WHAT IS NEEDED.
Set out each line from the following listing that includes the word "grey".

THE RECORDS.
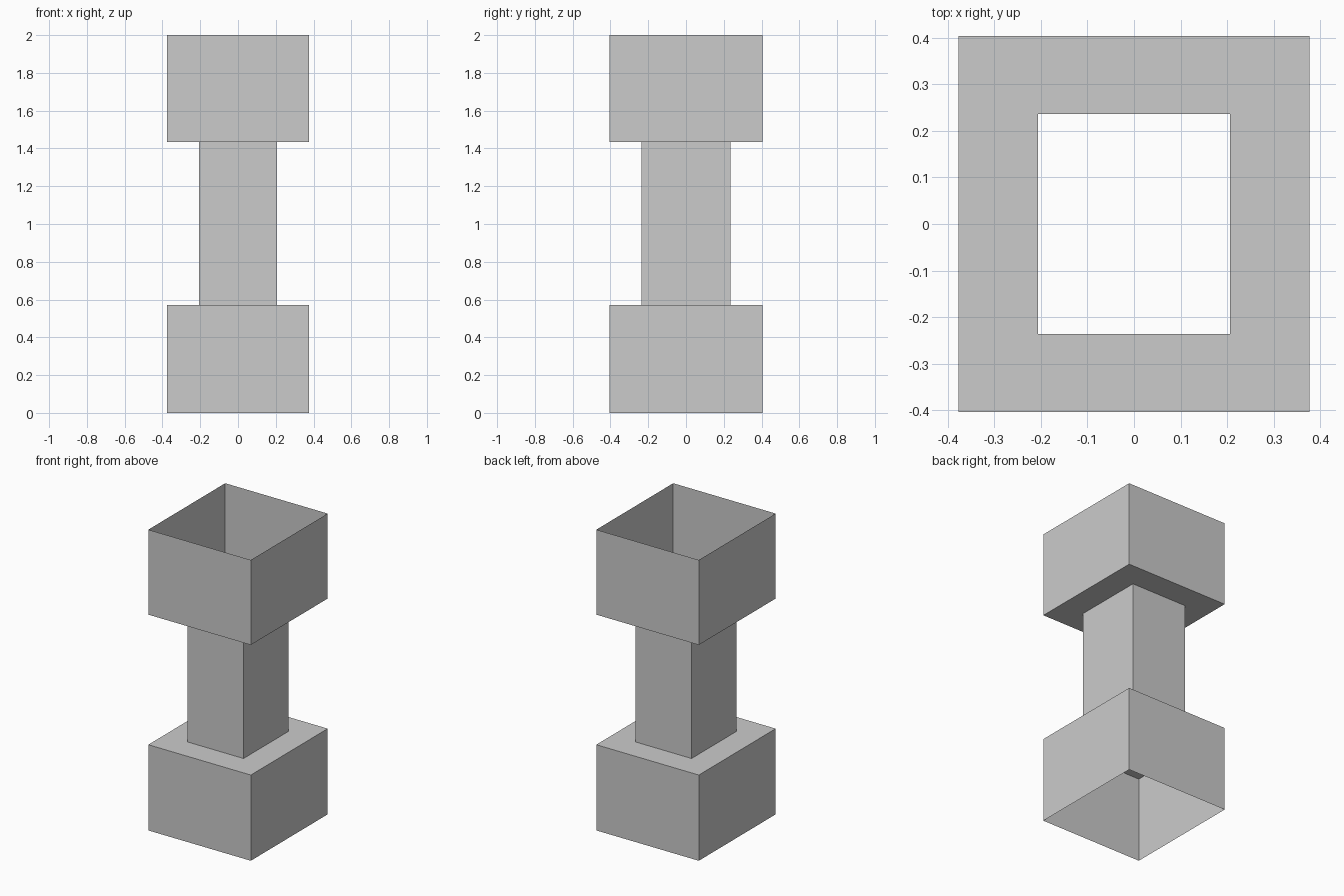
import bpy
import bmesh

# Remove the default cube
cube = bpy.data.objects.get("Cube")
if cube:
    bpy.data.objects.remove(cube, do_unlink=True)

# Plain grey material
grey = bpy.data.materials.new("plain_grey")
grey.use_nodes = True
colour = (0.6, 0.6, 0.6, 1.0)
grey.diffuse_color = colour
grey.node_tree.nodes["Principled BSDF"].inputs["Base Color"].default_value = colour

WIDE = (0.377, 0.404)    # half sizes of the end boxes
NARROW = (0.206, 0.236)  # half sizes of the neck
LOW, HIGH, TOP = 0.57, 1.435, 2.0


def sleeve(name, profile):
    """Open-ended thin rectangular shell through (half size, height) rings."""
    bm = bmesh.new()
    rings = [[bm.verts.new((sx * hx, sy * hy, z))
              for sx, sy in ((-1, -1), (1, -1), (1, 1), (-1, 1))]
             for (hx, hy), z in profile]
    for a, b in zip(rings, rings[1:]):
        for i in range(4):
            j = (i + 1) % 4
            bm.faces.new((a[i], a[j], b[j], b[i]))
    mesh = bpy.data.meshes.new(name)
    bm.to_mesh(mesh)
    bm.free()
    mesh.materials.append(grey)
    obj = bpy.data.objects.new(name, mesh)
    bpy.context.collection.objects.link(obj)
    return obj


# Open bottom box with its ledge, hollow neck, open top box with its ledge
sleeve("bottom_box", [(WIDE, 0), (WIDE, LOW), (NARROW, LOW)])
sleeve("neck", [(NARROW, LOW), (NARROW, HIGH)])
sleeve("top_box", [(NARROW, HIGH), (WIDE, HIGH), (WIDE, TOP)])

SOLUTION FOR THIS TASK.
# Plain grey material
grey = bpy.data.materials.new("plain_grey")
grey.use_nodes = True
grey.diffuse_color = colour
grey.node_tree.nodes["Principled BSDF"].inputs["Base Color"].default_value = colour
    mesh.materials.append(grey)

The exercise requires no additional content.